Available data ->
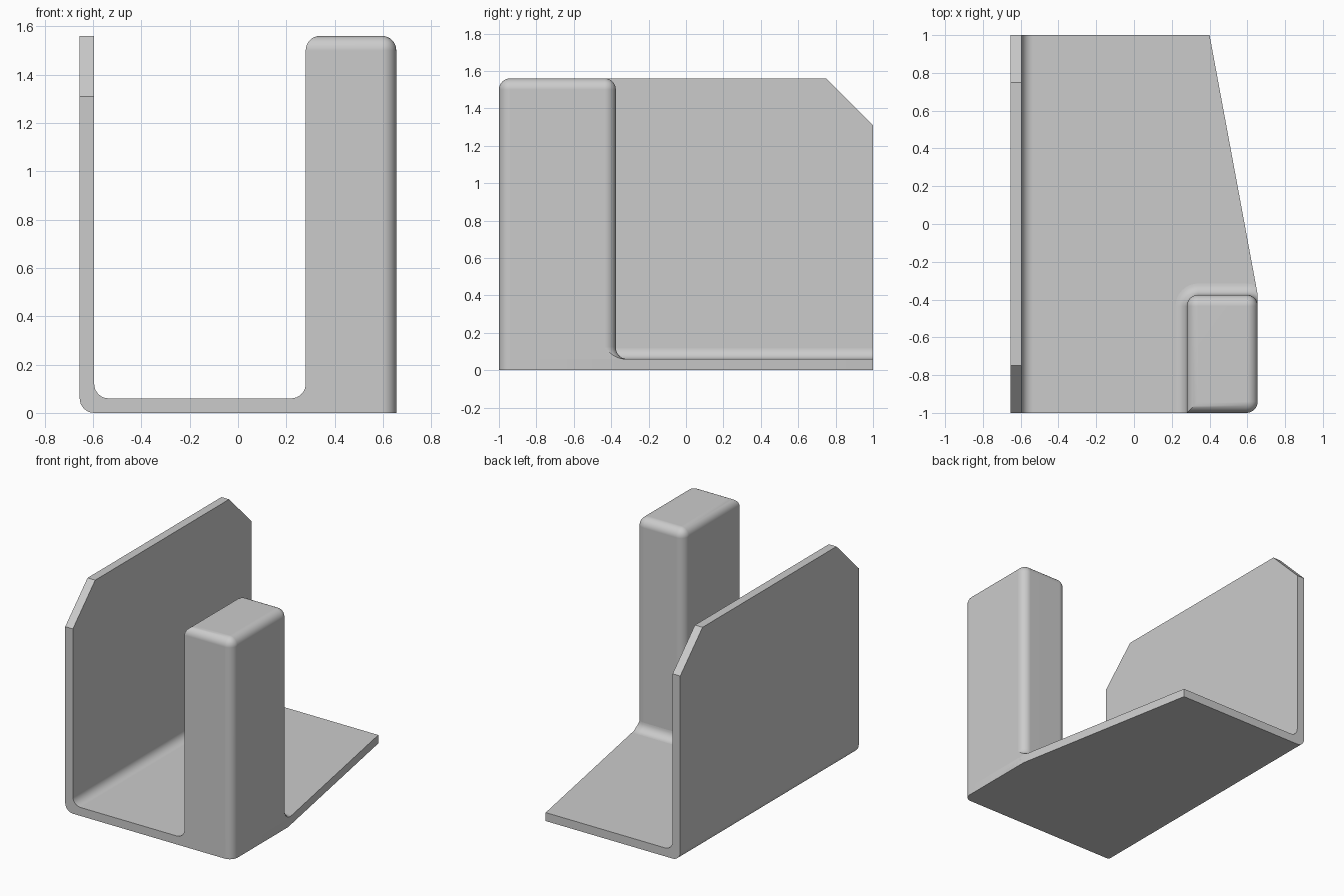
import bpy, bmesh
from math import sin, cos, pi
from mathutils import Vector

if "Cube" in bpy.data.objects:
    bpy.data.objects.remove(bpy.data.objects["Cube"])

X, Y, H = 0.655, 1.0, 1.56       # half width, half depth, height
T, R = 0.06, 0.06                # sheet thickness, rounding radius
POST_X, POST_Y = 0.28, -0.375    # inner corner of the post
CHAMFER = 0.25
SEG = 8
SLANT = (Vector((X, POST_Y, 0)), Vector((Y - POST_Y, X - 0.4, 0)).normalized())

grey = bpy.data.materials.new("plain grey")
grey.use_nodes = True
grey.diffuse_color = (0.6, 0.6, 0.6, 1)
grey.node_tree.nodes["Principled BSDF"].inputs["Base Color"].default_value = (0.6, 0.6, 0.6, 1)


def arc(cx, cy, r, start, end, n=SEG):
    """Points on an arc, angles in quarter turns."""
    angles = [(start + (end - start) * i / n) * pi / 2 for i in range(n + 1)]
    return [(cx + r * cos(a), cy + r * sin(a)) for a in angles]


def cut(bm, point, normal):
    """Trim everything beyond a plane and close the cut."""
    geom = bm.verts[:] + bm.edges[:] + bm.faces[:]
    bmesh.ops.bisect_plane(bm, geom=geom, dist=1e-5, plane_co=point,
                           plane_no=normal, clear_outer=True)
    rim = [e for e in bm.edges if e.is_boundary]
    if rim:
        bmesh.ops.holes_fill(bm, edges=rim, sides=0)


def is_upright(e):
    a, b = (v.co for v in e.verts)
    return (a - b).xy.length < 1e-4


def finish(bm, name):
    bmesh.ops.recalc_face_normals(bm, faces=bm.faces[:])
    mesh = bpy.data.meshes.new(name)
    bm.to_mesh(mesh)
    bm.free()
    mesh.materials.append(grey)
    ob = bpy.data.objects.new(name, mesh)
    bpy.context.collection.objects.link(ob)
    bpy.ops.object.select_all(action='DESELECT')
    ob.select_set(True)
    bpy.context.view_layer.objects.active = ob
    bpy.ops.object.shade_smooth_by_angle(angle=pi / 6)
    mod = ob.modifiers.new("flat face normals", 'WEIGHTED_NORMAL')
    mod.keep_sharp = True
    return ob


# Folded sheet: side wall and floor, one bent profile along y
inner = -X + T
profile = [(X, 0), (X, T)]
profile += arc(inner + R, T + R, R, 3, 2)
profile += [(inner, H), (-X, H)]
profile += arc(-X + R, R, R, 2, 3)
bm = bmesh.new()
face = bm.faces.new([bm.verts.new((x, -Y, z)) for x, z in profile])
ext = bmesh.ops.extrude_face_region(bm, geom=[face])
moved = [v for v in ext["geom"] if isinstance(v, bmesh.types.BMVert)]
bmesh.ops.translate(bm, verts=moved, vec=(0, 2 * Y, 0))
for side in (-1, 1):             # clipped upper wall corners
    cut(bm, Vector((0, side * Y, H - CHAMFER)), Vector((0, side, 1)).normalized())
cut(bm, *SLANT)                  # slanted floor edge
corner = [e for e in bm.edges if is_upright(e)
          and all(v.co.x > X - 0.01 and v.co.y < -Y + 0.01 for v in e.verts)]
bmesh.ops.bevel(bm, geom=corner, offset=R, segments=SEG, profile=0.5, affect='EDGES')
finish(bm, "wall_and_floor")

# Post: block with rounded top and three rounded upright edges
bm = bmesh.new()
bmesh.ops.create_cube(bm, size=1)
bmesh.ops.scale(bm, verts=bm.verts[:], vec=(X - POST_X, POST_Y + Y, H))
bmesh.ops.translate(bm, verts=bm.verts[:],
                    vec=((X + POST_X) / 2, (POST_Y - Y) / 2, H / 2))
edges = []
for e in bm.edges:
    mid = (e.verts[0].co + e.verts[1].co) / 2
    sharp = mid.x < POST_X + 0.01 and mid.y < -Y + 0.01
    if mid.z > H - 0.01 or (is_upright(e) and not sharp):
        edges.append(e)
bmesh.ops.bevel(bm, geom=edges, offset=R, segments=SEG, profile=0.5, affect='EDGES')
finish(bm, "post")

# Concave fillet around the foot of the post
section = [(R * (1 - sin(a)), T + R * (1 - cos(a)))
           for a in (i * pi / 2 / SEG for i in range(SEG + 1))]
section += [(-R / 2, T + R), (-R / 2, T / 2), (R, T / 2)]
bm = bmesh.new()
rows = []
for d, z in section:
    path = [(POST_X - d, -Y)]
    path += arc(POST_X + R, POST_Y - R, R + d, 2, 1)
    path += arc(X - R, POST_Y - R, R + d, 1, 0)
    rows.append([bm.verts.new((x, y, z)) for x, y in path])
for a, b in zip(rows, rows[1:] + rows[:1]):
    for i in range(len(a) - 1):
        bm.faces.new((a[i], a[i + 1], b[i + 1], b[i]))
for end in (0, -1):
    bm.faces.new([row[end] for row in rows])
cut(bm, Vector((X, 0, 0)), Vector((1, 0, 0)))
cut(bm, *SLANT)
finish(bm, "post_foot_fillet")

Problem to work on -> In the entries above, identify each line that includes the string "inner", then copy it.

Final answer ->
POST_X, POST_Y = 0.28, -0.375    # inner corner of the post
inner = -X + T
profile += arc(inner + R, T + R, R, 3, 2)
profile += [(inner, H), (-X, H)]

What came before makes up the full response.